##### Data extract #####

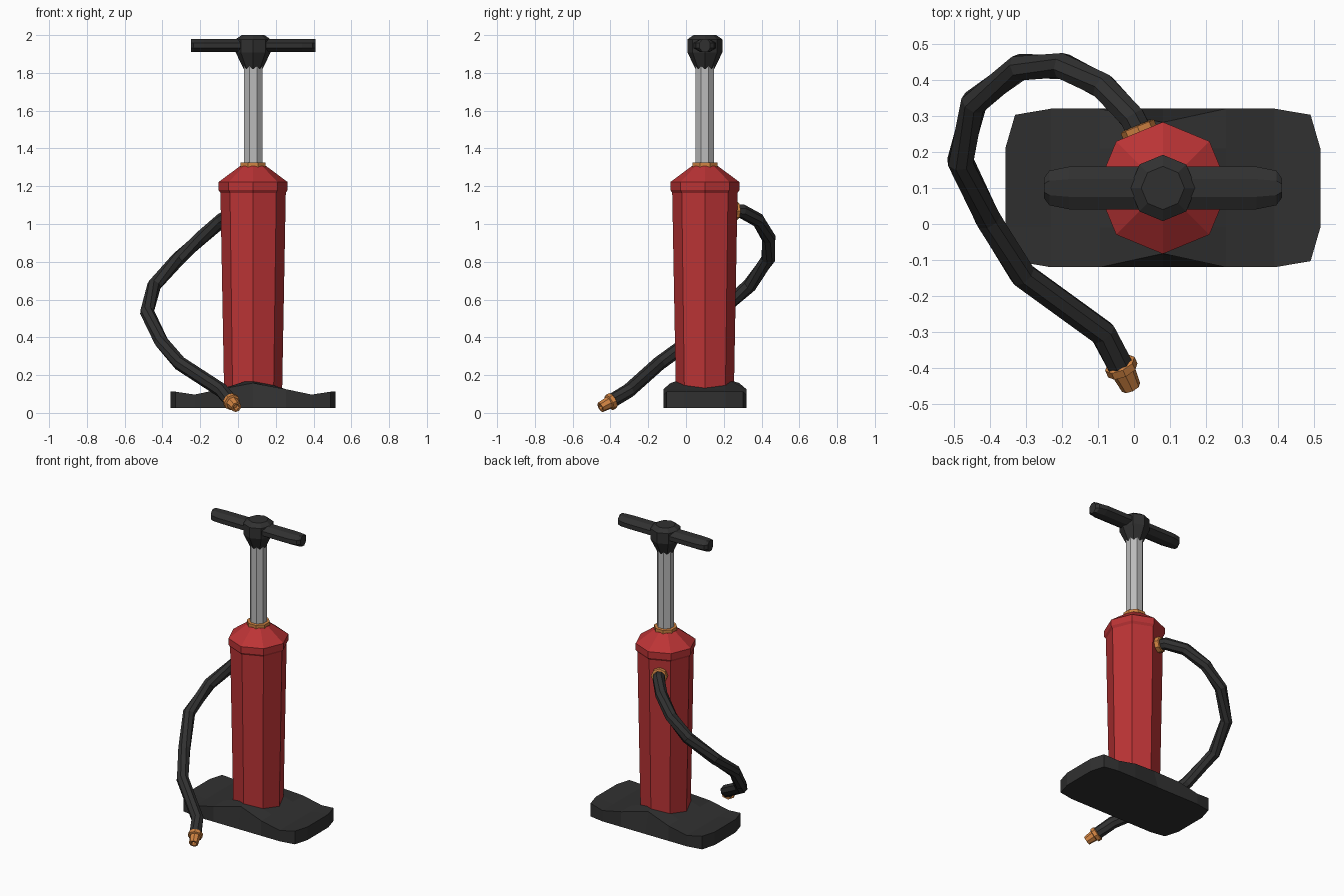
import bpy, bmesh, math
from mathutils import Vector

if "Cube" in bpy.data.objects:
    bpy.data.objects.remove(bpy.data.objects["Cube"])

CX, CY = 0.08, 0.10   # pump axis


def material(name, rgb):
    m = bpy.data.materials.new(name)
    m.diffuse_color = (*rgb, 1)
    m.use_nodes = True
    m.node_tree.nodes["Principled BSDF"].inputs["Base Color"].default_value = m.diffuse_color
    return m


RED = material("red", (0.50, 0.034, 0.036))
BLACK = material("black", (0.03, 0.03, 0.03))
STEEL = material("steel", (0.50, 0.50, 0.50))
BRASS = material("brass", (0.64, 0.23, 0.055))


def finish(bm, name, mat):
    bmesh.ops.recalc_face_normals(bm, faces=bm.faces)
    me = bpy.data.meshes.new(name)
    bm.to_mesh(me)
    bm.free()
    me.materials.append(mat)
    ob = bpy.data.objects.new(name, me)
    bpy.context.collection.objects.link(ob)
    return ob


def loft(name, mat, path, radii, sides=8, phase=0.0, tangent=None):
    """Skin rings along a path; each radius is a number or (side, up) pair."""
    bm = bmesh.new()
    pts = [Vector(p) for p in path]
    rings = []
    for i, p in enumerate(pts):
        if tangent:
            t = Vector(tangent).normalized()
        else:
            a = (p - pts[i - 1]).normalized() if i else Vector()
            b = (pts[i + 1] - p).normalized() if i < len(pts) - 1 else Vector()
            t = (a + b).normalized()
        up = Vector((1, 0, 0)) if abs(t.z) > 0.95 else Vector((0, 0, 1))
        side = t.cross(up).normalized()
        up = side.cross(t)
        r = radii[i]
        ra, rb = r if isinstance(r, tuple) else (r, r)
        rings.append([bm.verts.new(p + side * ra * math.cos(phase + k * math.tau / sides)
                                   + up * rb * math.sin(phase + k * math.tau / sides))
                      for k in range(sides)])
    for r0, r1 in zip(rings, rings[1:]):
        for k in range(sides):
            j = (k + 1) % sides
            bm.faces.new((r0[k], r0[j], r1[j], r1[k]))
    bm.faces.new(rings[0])
    bm.faces.new(rings[-1])
    return finish(bm, name, mat)


def lathe(name, mat, profile, phase=0.0):
    """Eight-sided upright part from (radius, height) pairs."""
    return loft(name, mat, [(CX, CY, z) for r, z in profile],
                [r for r, z in profile], phase=phase, tangent=(0, 0, 1))


def along(start, direction, steps):
    d = Vector(direction).normalized()
    return [Vector(start) + d * s for s in steps]


# Foot plate: mirrored columns (x, z, edge half-depth) with a raised saddle
half = [(0.437, 0.112, 0.203), (0.31, 0.097, 0.22), (0.175, 0.125, 0.22)]
columns = [(-x, z, y) for x, z, y in half] + [(0, 0.158, 0.182)] + \
          [(x, z, y) for x, z, y in reversed(half)]
bm = bmesh.new()
top, bottom = {}, {}
for i, (x, z, edge) in enumerate(columns):
    for j in range(5):
        s = j - 2
        y = math.copysign(edge if abs(s) == 2 else 0.11, s) if s else 0
        px = math.copysign(0.41, x) if abs(x) > 0.43 and abs(s) == 2 else x
        pz = z + (0.022 if x == 0 and abs(s) < 2 else 0)
        by = math.copysign(0.22, s) if x == 0 and abs(s) == 2 else y
        top[i, j] = bm.verts.new((CX + px, CY + y, pz))
        bottom[i, j] = bm.verts.new((CX + px, CY + by, 0.025))
n = len(columns) - 1
for i in range(n):
    for j in range(4):
        cell = [(i, j), (i + 1, j), (i + 1, j + 1), (i, j + 1)]
        bm.faces.new([top[c] for c in cell])
        bm.faces.new([bottom[c] for c in cell])
rim = [(i, 0) for i in range(n)] + [(n, j) for j in range(4)] + \
      [(i, 4) for i in range(n, 0, -1)] + [(0, j) for j in range(4, 0, -1)]
for a, b in zip(rim, rim[1:] + rim[:1]):
    bm.faces.new((top[a], top[b], bottom[b], bottom[a]))
finish(bm, "foot_plate", BLACK)

# Barrel with its rim and cone, gland ring and piston rod
lathe("barrel", RED, [(0.153, 0.08), (0.173, 1.165), (0.183, 1.18), (0.183, 1.222), (0.07, 1.306)])
lathe("gland_ring", BRASS, [(0.071, 1.300), (0.071, 1.325), (0.05, 1.327)], math.pi / 8)
lathe("piston_rod", STEEL, [(0.053, 1.30), (0.053, 1.84)], math.pi / 8)

# T-handle: hub and grip bar
lathe("handle_hub", BLACK, [(0.05, 1.82), (0.092, 1.908), (0.092, 1.978), (0.06, 2.0)])
bar = [(-0.33, 0.030), (-0.315, 0.052), (-0.26, 0.064), (0.26, 0.064), (0.315, 0.052), (0.33, 0.030)]
loft("handle_grip", BLACK, [(CX + x, CY, 1.945) for x, r in bar],
     [(r, 0.038) for x, r in bar], phase=math.pi / 8, tangent=(1, 0, 0))

# Hose fitting on the back of the barrel
out = (-0.383, 0.924, 0)
loft("hose_fitting", BRASS, along((0.022, 0.24, 1.07), out, (0, 0.033, 0.036)),
     [0.05, 0.05, 0.042], tangent=out)

# Hose looping from the back round the left to the front
hose = [(0.022, 0.24, 1.07), (-0.005, 0.295, 1.068), (-0.086, 0.382, 1.02), (-0.197, 0.438, 0.925),
        (-0.317, 0.435, 0.815), (-0.444, 0.337, 0.675), (-0.482, 0.175, 0.535),
        (-0.405, 0.014, 0.375), (-0.308, -0.142, 0.262), (-0.086, -0.303, 0.118),
        (-0.037, -0.395, 0.062)]
loft("hose", BLACK, hose, [0.038] * len(hose), phase=math.pi / 8)

# Stepped nozzle with a bored tip
aim = (0.036, -0.075, -0.04)
loft("nozzle", BRASS,
     along((-0.041, -0.385, 0.066), aim, (0, 0.004, 0.026, 0.03, 0.084, 0.084, 0.06)),
     [0.038, 0.045, 0.045, 0.034, 0.028, 0.017, 0.015], tangent=aim)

#####

- Exercise objective: Go to the line in the material above that contains "bm.faces.new((r0[k], r0[j], r1[j], r1[k]))" and copy exactly from there through the line that contains "d = Vector(direction).normalized()", stopping after it.

- Solution:
            bm.faces.new((r0[k], r0[j], r1[j], r1[k]))
    bm.faces.new(rings[0])
    bm.faces.new(rings[-1])
    return finish(bm, name, mat)


def lathe(name, mat, profile, phase=0.0):
    """Eight-sided upright part from (radius, height) pairs."""
    return loft(name, mat, [(CX, CY, z) for r, z in profile],
                [r for r, z in profile], phase=phase, tangent=(0, 0, 1))


def along(start, direction, steps):
    d = Vector(direction).normalized()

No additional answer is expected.